For the past several years, I have gone through late October and November obsessed with cranberries. I think it all started 15 years ago, when my partner Carol did the newsletter for the Northeast Organic Farmers Association in Massachusetts, and we were hanging out with Bruce Bickford who at that time managed Hutchins Farm in Concord, Massachusetts, then the largest certified organic farm in the state. Bruce said that he thought it was probably better to eat locally grown conventionally farmed produce, than it was to eat organic produce shipped in from California or some other far away place. That got me started trying to eat food that was in season. And at about that same time, Carol got interested in trying to always eat primarily produce that was in season, because it seemed like that’s what we were meant to do — it somehow didn’t seem right to eat citrus fruit from sunny Florida in the middle of a dark snowy February in New England.
Traditional New England cooking has always paid some attention to the seasons, at least with its use of fruits and vegetables. Cod might be good to eat any time of year, but in New England you eat apples and cider in the fall, squash and potatoes and root vegetables in early winter, parsnips in late winter, fiddleheads and dandelion greens in earliest spring, peas and new potatoes and salmon for the fourth of July, green beans and blueberries in mid-summer, crookneck squash and corn-on-the-cob in the summer, and then back to apples in the fall. And cranberries.
When cranberries first appear in the grocery store in October, somehow my whole being is ready to be obsessed by them. I’m ready for their deep red color, so red it’s almost black at times, like the leaves on certain October Red Maples, or on the Red Oaks in early November. I’m ready for the tart burst of flavor you get when you crunch them between your teeth, for I like best to eat them raw. The first time I found cranberries growing wild, I saw a spark of red at the edge of a swampy area, and I bent down to see what it was, that little bit of red caught in a tangle of leafless twigs and stems: a cranberry. I picked it and ate it right there, and it brightened up a dark November afternoon, and I ate another and another, all of the few I could find.
So I’ve taken to eating lots of cranberries mixed in granola in the morning, and even a small handful as a mid-day snack now and then. Sometimes when you eat them plain they’re so tart they kind of take you by surprise and pucker up your mouth and catch your breath, just a little, but I even like that. When the days are quickly getting shorter, and the sun keeps getting lower in the horizon, that burst of tartness is like seeing the burst of a last red tree in the setting sun on an otherwise gray leafless hillside. It gets you in your heart, and you might even gasp a little with the stark tart beauty of it.
For about two months, I crave and eat cranberries.
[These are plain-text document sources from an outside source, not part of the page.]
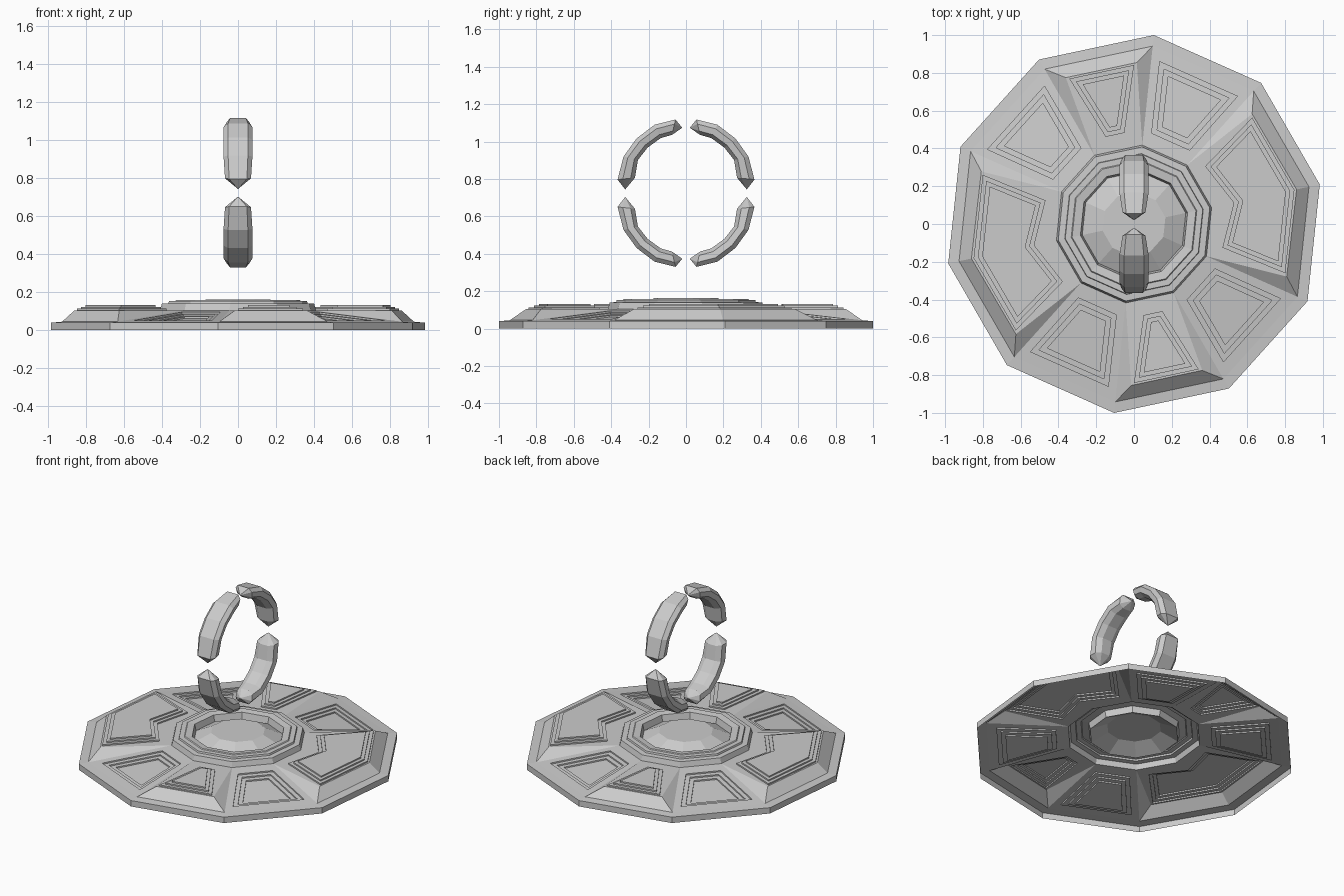
import bpy, bmesh
from math import sin, cos, radians
from mathutils import Vector

if "Cube" in bpy.data.objects:
    bpy.data.objects.remove(bpy.data.objects["Cube"])

def finish(bm, name):
    bmesh.ops.remove_doubles(bm, verts=bm.verts, dist=0.0005)
    bmesh.ops.recalc_face_normals(bm, faces=bm.faces)
    me = bpy.data.meshes.new(name)
    bm.to_mesh(me)
    bm.free()
    ob = bpy.data.objects.new(name, me)
    bpy.context.collection.objects.link(ob)
    return ob

def polar(r, deg, z=0.0):
    a = radians(deg)
    return Vector((r * cos(a), r * sin(a), z))

def face(bm, pts):
    bm.faces.new([bm.verts.new(p) for p in pts])

def bridge(bm, a, b, closed=True):
    n = len(a)
    for i in range(n if closed else n - 1):
        j = (i + 1) % n
        face(bm, (a[i], a[j], b[j], b[i]))

def inset(loop, d):
    # offset a counter-clockwise plan outline inwards with mitred corners
    out, n = [], len(loop)
    for i in range(n):
        p, q, s = loop[i - 1].xy, loop[i].xy, loop[(i + 1) % n].xy
        e, f = (q - p).normalized(), (s - q).normalized()
        n1, n2 = Vector((-e.y, e.x)), Vector((-f.y, f.x))
        m = (n1 + n2) * d / (1 + n1.dot(n2))
        out.append(Vector((q.x + m.x, q.y + m.y, 0)))
    return out

R, R_FOOT, R_IN = 1.0055, 0.947, 0.42
Z_FOOT, Z_TOP = 0.045, 0.105

def panel(bm, border, loop, zf, step, gap):
    # three small stepped walls, then the panel face
    def lay(pts, k):
        return [Vector((p.x, p.y, zf(p) + k * step)) for p in pts]
    bridge(bm, border, lay(loop, 0))
    for k in range(3):
        bridge(bm, lay(loop, k), lay(loop, k + 1))
        if k < 2:
            nxt = inset(loop, gap)
            bridge(bm, lay(loop, k + 1), lay(nxt, k + 1))
            loop = nxt
    face(bm, lay(loop, 3))

def sunken_sector(bm, a):
    m = a + 18
    c = cos(radians(18))
    mid = polar(1, m)
    def zf(p):
        t = (p.x * mid.x + p.y * mid.y - R_IN * c) / ((R_FOOT - R_IN) * c)
        return Z_TOP + t * (Z_FOOT - Z_TOP)
    border = [polar(R_IN, a + 36, Z_TOP), polar(R_IN, a, Z_TOP),
              polar(R_FOOT, a, Z_FOOT), polar(R_FOOT, a + 36, Z_FOOT)]
    loop = [polar(0.49, m + 13), polar(0.49, m - 13),
            polar(0.87, m - 15), polar(0.87, m + 15)]
    panel(bm, border, loop, zf, -0.009, 0.027)

def raised_sector(bm, a, count):
    end = a + 36 * count
    angs = [a + 36 * i for i in range(count + 1)]
    inner = [polar(R_IN, t, Z_TOP) for t in reversed(angs)]
    foot = [polar(R_FOOT, t, Z_FOOT) for t in angs]
    ridge = [polar(0.855, a + 5, Z_TOP)] + [polar(0.88, t, Z_TOP) for t in angs[1:-1]] \
        + [polar(0.855, end - 5, Z_TOP)]
    bridge(bm, foot, ridge, closed=False)
    face(bm, (inner[-1], foot[0], ridge[0]))
    face(bm, (inner[0], ridge[-1], foot[-1]))
    k = 12 if count == 1 else 9
    loop = [polar(0.485, end - k)] + [polar(0.54, t) for t in angs[1:-1]] + [polar(0.485, a + k)]
    loop += [polar(0.842, a + 6)] + [polar(0.868, t) for t in angs[1:-1]] + [polar(0.842, end - 6)]
    panel(bm, inner + ridge, loop, lambda p: Z_TOP, 0.009, 0.022)

# ten-sided open base plate with raised and sunken panels
bm = bmesh.new()
for half in (0, 180):
    raised_sector(bm, -24 + half, 2)
    sunken_sector(bm, 48 + half)
    raised_sector(bm, 84 + half, 1)
    sunken_sector(bm, 120 + half)
# rim, stepped hub ring and central dome share lathe-like bands
bands = [[(R, 0), (R, 0.04), (R_FOOT, Z_FOOT)],
         [(R_IN, Z_TOP), (0.41, 0.14), (0.375, 0.142), (0.372, 0.153), (0.34, 0.153),
          (0.335, 0.158), (0.29, 0.152), (0.28, 0.11), (0.17, 0.163)]]
for prof in bands:
    rings = [[polar(r, 12 + 36 * i, z) for i in range(10)] for r, z in prof]
    for a, b in zip(rings, rings[1:]):
        bridge(bm, a, b)
face(bm, [polar(0.17, 12 + 36 * i, 0.163) for i in range(10)])
finish(bm, "base_plate")

# four floating ring segments: outer and inner path in the y-z plane
CZ = 0.724
outer = [(0.056, 0.394), (0.168, 0.366), (0.265, 0.292), (0.334, 0.196), (0.366, 0.073)]
inner = [(0.075, 0.312), (0.135, 0.295), (0.205, 0.244), (0.257, 0.178), (0.273, 0.083)]
widths = [0.8, 1, 1, 1, 0.9]
tips = [(0.02, 0.35), (0.325, 0.02)]
# section: (half width, share of the way from outer to inner path)
section = [(-0.052, 0), (0.052, 0), (0.076, 0.3), (0.07, 0.75), (0.035, 1),
           (-0.035, 1), (-0.07, 0.75), (-0.076, 0.3)]
for sy, sz, name in ((1, 1, "upper_back"), (-1, 1, "upper_front"),
                     (1, -1, "lower_back"), (-1, -1, "lower_front")):
    bm = bmesh.new()
    def place(x, p):
        return Vector((x, sy * p[0], CZ + sz * p[1]))
    rings = []
    for o, i, w in zip(outer, inner, widths):
        o, i = Vector(o), Vector(i)
        rings.append([place(x * w, o.lerp(i, t)) for x, t in section])
    for a, b in zip(rings, rings[1:]):
        bridge(bm, a, b)
    for ring, tip in ((rings[0], tips[0]), (rings[-1], tips[1])):
        p = place(0, tip)
        for k in range(len(ring)):
            face(bm, (ring[k - 1], ring[k], p))
    finish(bm, "ring_segment_" + name)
They’re exactly the right food for this time of year, in this place. Fresh cranberries will probably disappear from the grocery store by early December, but that’s OK because by then I will be tired of them, and will have moved on to the soft boiled comforts of root vegetables: rutabaga, potato, kohlrabi, celery root, carrot.